=== EXERCISE DETAILS ===
Copy out the lines of the records below, and only those lines, from the one with "# Capital: collar, narrow" through the one with "(0.14, 2.0)], cap_top=True)", exactly as they appear.

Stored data
--------
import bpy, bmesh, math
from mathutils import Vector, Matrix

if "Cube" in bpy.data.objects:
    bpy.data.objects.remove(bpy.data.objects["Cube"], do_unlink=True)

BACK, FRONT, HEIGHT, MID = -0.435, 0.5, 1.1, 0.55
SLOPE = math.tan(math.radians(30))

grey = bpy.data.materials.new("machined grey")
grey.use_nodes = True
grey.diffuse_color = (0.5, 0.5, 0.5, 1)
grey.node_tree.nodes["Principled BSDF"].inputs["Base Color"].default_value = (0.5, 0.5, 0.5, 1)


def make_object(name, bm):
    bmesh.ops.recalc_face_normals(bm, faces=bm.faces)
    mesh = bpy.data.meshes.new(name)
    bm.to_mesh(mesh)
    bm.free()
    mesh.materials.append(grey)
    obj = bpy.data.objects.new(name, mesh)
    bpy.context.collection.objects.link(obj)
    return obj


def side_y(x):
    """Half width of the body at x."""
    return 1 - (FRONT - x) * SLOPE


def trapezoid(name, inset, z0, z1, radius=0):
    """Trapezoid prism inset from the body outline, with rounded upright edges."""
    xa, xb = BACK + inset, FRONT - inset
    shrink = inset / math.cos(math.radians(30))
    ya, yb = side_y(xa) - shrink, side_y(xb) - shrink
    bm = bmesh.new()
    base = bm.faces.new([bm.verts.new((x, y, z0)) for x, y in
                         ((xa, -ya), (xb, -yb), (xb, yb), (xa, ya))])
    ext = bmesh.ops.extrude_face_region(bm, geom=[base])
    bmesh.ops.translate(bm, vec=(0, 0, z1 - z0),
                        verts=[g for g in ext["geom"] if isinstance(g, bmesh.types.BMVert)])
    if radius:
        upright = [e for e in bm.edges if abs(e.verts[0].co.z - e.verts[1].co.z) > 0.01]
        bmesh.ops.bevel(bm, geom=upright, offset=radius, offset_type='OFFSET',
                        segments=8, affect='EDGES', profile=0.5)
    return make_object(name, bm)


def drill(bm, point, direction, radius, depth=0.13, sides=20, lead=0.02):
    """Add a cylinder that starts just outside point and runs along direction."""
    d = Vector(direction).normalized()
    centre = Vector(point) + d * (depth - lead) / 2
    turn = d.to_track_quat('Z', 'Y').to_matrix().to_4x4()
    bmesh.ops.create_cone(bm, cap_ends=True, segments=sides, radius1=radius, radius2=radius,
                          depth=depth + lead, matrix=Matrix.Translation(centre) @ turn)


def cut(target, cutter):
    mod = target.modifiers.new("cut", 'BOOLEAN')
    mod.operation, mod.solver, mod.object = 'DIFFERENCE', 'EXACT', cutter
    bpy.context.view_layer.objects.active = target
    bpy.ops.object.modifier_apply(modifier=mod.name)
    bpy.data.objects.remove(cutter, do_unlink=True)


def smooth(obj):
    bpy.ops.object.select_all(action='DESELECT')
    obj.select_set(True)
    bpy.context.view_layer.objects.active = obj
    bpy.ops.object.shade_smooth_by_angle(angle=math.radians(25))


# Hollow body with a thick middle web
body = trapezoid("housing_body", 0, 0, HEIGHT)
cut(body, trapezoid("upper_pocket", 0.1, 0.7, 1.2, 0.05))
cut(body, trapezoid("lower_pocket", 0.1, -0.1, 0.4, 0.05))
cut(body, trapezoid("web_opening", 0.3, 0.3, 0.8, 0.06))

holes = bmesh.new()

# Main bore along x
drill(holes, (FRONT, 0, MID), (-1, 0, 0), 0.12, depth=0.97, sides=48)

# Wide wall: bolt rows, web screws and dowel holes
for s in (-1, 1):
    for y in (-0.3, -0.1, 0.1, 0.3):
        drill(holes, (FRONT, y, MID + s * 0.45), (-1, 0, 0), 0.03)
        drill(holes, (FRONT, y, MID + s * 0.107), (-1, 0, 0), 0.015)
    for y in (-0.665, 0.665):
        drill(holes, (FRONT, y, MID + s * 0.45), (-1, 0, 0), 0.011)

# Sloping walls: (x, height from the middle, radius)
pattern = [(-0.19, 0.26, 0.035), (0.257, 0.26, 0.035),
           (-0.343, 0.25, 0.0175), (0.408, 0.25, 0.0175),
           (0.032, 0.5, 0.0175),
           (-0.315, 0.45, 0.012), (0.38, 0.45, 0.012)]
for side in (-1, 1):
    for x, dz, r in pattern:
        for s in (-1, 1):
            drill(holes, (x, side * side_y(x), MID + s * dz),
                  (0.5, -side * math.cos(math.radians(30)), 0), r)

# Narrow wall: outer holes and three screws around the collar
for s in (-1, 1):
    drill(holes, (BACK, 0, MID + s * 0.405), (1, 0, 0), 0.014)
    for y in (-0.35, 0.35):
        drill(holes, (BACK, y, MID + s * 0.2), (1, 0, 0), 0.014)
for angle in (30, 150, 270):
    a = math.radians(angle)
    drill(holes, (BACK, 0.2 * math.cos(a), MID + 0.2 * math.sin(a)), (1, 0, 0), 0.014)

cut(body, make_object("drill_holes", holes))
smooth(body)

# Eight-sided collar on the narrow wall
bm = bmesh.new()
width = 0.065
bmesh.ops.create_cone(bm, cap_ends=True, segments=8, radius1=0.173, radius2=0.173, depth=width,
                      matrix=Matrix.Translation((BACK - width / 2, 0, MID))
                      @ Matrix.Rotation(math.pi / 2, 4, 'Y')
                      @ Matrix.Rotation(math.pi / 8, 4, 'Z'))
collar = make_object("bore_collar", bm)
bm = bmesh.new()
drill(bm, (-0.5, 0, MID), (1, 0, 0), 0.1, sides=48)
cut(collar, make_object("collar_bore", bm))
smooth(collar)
--------
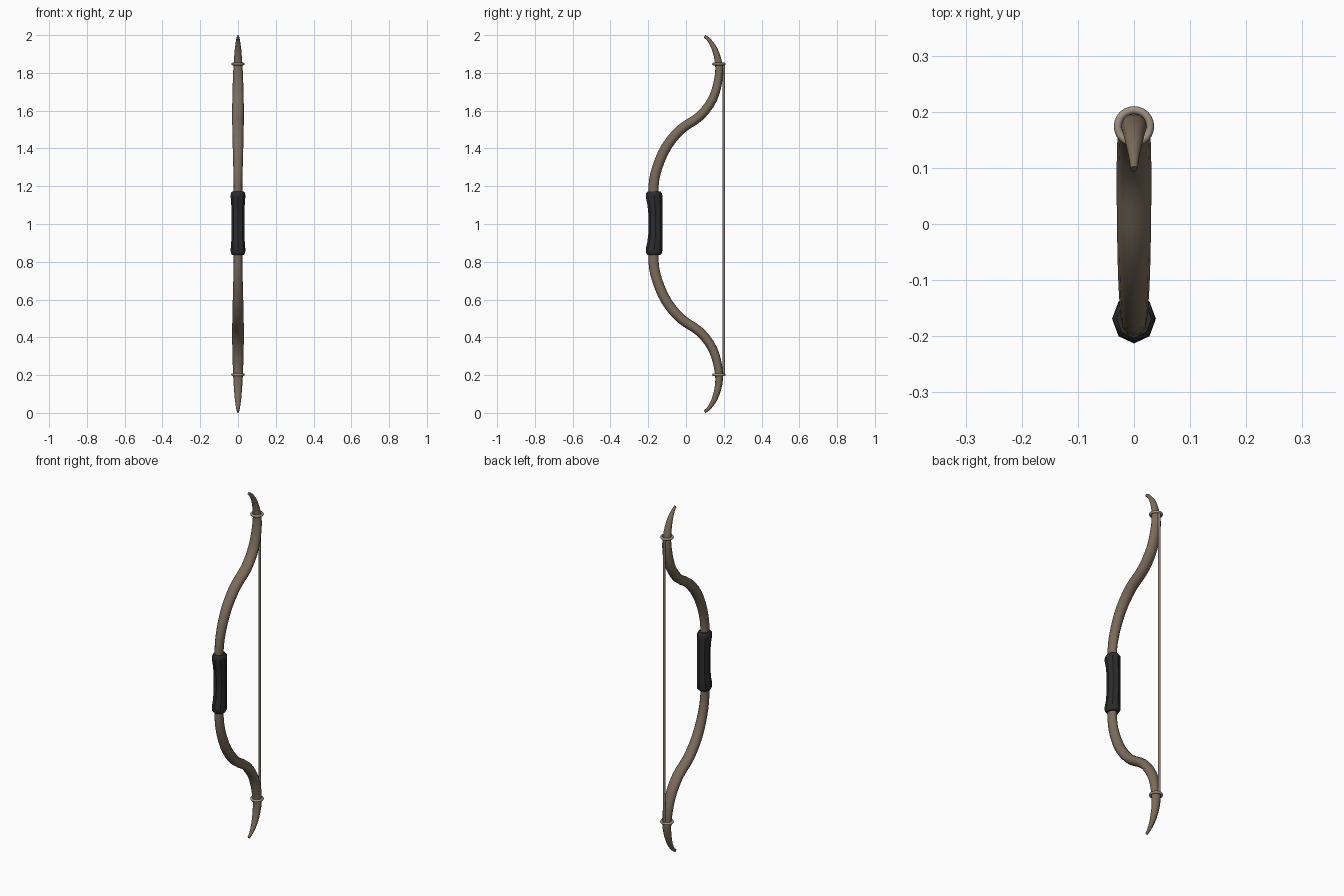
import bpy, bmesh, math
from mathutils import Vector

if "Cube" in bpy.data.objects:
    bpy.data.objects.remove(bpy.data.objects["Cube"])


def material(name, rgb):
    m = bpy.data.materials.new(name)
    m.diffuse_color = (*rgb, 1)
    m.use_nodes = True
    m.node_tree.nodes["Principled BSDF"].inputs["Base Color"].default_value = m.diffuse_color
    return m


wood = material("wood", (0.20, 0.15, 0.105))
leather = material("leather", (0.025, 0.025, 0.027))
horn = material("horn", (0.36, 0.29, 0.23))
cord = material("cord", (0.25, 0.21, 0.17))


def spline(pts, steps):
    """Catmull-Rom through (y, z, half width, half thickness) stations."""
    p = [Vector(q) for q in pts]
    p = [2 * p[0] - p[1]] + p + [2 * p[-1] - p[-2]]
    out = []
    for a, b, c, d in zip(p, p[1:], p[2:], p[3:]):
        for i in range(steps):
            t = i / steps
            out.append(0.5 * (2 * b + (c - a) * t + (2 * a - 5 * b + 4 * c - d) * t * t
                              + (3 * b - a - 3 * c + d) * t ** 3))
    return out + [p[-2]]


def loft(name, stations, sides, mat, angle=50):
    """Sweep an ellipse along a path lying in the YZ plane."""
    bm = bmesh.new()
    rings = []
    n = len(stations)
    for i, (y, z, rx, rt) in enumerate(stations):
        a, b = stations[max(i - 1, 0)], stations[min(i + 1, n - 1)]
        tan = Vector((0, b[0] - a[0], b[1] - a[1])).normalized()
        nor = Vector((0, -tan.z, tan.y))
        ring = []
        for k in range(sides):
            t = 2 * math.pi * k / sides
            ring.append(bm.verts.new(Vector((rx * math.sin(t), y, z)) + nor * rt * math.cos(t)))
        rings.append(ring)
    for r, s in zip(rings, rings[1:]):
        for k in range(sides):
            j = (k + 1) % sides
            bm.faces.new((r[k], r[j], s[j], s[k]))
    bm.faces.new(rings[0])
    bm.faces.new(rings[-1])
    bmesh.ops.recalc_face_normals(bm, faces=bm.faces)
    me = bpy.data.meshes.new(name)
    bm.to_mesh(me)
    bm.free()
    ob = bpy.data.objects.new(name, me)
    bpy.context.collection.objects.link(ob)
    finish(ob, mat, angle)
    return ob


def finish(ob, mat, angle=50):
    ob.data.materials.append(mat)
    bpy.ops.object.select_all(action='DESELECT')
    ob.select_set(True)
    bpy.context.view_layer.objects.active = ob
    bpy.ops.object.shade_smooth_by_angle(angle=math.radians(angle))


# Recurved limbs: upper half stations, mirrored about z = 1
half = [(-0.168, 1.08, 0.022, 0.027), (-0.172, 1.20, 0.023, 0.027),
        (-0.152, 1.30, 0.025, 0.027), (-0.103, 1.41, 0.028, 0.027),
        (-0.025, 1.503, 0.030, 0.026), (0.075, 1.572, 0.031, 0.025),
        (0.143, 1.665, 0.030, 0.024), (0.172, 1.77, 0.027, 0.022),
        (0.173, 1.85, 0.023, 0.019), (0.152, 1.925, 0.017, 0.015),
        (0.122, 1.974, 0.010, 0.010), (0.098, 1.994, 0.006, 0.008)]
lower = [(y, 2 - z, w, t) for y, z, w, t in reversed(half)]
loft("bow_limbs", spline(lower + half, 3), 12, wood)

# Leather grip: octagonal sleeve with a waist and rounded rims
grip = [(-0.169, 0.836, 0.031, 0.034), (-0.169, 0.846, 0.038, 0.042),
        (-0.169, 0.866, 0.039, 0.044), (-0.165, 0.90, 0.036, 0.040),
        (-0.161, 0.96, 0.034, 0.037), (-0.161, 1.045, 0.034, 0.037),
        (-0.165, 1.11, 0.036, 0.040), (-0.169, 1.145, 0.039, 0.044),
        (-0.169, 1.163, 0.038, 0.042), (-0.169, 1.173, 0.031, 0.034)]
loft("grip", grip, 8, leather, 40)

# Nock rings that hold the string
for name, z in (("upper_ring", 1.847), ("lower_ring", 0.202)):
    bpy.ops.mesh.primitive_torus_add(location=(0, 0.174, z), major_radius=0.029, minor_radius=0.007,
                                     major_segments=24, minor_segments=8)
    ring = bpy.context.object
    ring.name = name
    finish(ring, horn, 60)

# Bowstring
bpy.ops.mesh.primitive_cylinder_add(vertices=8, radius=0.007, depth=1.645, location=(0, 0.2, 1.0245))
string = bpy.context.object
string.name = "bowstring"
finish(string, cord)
--------
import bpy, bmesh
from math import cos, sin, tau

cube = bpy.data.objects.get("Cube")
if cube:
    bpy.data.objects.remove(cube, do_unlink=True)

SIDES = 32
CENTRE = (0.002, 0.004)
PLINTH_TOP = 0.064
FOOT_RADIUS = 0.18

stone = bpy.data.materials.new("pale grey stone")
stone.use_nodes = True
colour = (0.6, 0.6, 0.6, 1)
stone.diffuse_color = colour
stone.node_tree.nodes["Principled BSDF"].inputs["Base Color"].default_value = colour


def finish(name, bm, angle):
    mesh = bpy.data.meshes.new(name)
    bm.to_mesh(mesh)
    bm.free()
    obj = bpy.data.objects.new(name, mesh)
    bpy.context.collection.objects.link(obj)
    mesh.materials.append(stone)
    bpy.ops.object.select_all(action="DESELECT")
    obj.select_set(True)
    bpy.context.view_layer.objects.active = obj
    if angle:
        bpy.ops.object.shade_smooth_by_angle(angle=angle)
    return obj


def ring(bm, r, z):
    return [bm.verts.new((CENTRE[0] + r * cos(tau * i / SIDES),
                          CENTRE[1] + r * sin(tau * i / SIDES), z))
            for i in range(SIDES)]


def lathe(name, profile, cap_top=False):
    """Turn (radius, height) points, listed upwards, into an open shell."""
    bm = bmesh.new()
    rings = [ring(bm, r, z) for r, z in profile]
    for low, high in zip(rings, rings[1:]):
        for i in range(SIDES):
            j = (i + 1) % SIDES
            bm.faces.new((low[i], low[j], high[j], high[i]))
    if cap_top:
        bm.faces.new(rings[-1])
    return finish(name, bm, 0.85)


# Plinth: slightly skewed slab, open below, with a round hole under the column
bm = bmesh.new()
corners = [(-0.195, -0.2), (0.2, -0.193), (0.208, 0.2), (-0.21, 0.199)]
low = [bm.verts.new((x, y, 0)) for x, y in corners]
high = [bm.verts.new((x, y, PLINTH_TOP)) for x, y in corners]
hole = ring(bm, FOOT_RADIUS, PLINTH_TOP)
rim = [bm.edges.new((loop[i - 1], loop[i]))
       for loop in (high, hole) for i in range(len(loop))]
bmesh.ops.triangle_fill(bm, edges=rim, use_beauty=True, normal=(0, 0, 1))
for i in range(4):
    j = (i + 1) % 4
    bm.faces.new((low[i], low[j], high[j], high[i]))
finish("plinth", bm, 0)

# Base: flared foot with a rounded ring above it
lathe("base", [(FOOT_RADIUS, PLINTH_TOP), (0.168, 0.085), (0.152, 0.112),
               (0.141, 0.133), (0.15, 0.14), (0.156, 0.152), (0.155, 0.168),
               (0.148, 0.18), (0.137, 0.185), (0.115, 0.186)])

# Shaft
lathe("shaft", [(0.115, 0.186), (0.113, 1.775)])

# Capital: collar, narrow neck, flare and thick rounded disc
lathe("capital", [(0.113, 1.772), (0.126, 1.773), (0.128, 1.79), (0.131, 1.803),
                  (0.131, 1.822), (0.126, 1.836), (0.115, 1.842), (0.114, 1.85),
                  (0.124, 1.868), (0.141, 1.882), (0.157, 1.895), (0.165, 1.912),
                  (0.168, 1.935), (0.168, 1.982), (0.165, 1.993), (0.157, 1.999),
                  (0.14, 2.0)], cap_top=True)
--------
=== WRITTEN ANSWER ===
# Capital: collar, narrow neck, flare and thick rounded disc
lathe("capital", [(0.113, 1.772), (0.126, 1.773), (0.128, 1.79), (0.131, 1.803),
                  (0.131, 1.822), (0.126, 1.836), (0.115, 1.842), (0.114, 1.85),
                  (0.124, 1.868), (0.141, 1.882), (0.157, 1.895), (0.165, 1.912),
                  (0.168, 1.935), (0.168, 1.982), (0.165, 1.993), (0.157, 1.999),
                  (0.14, 2.0)], cap_top=True)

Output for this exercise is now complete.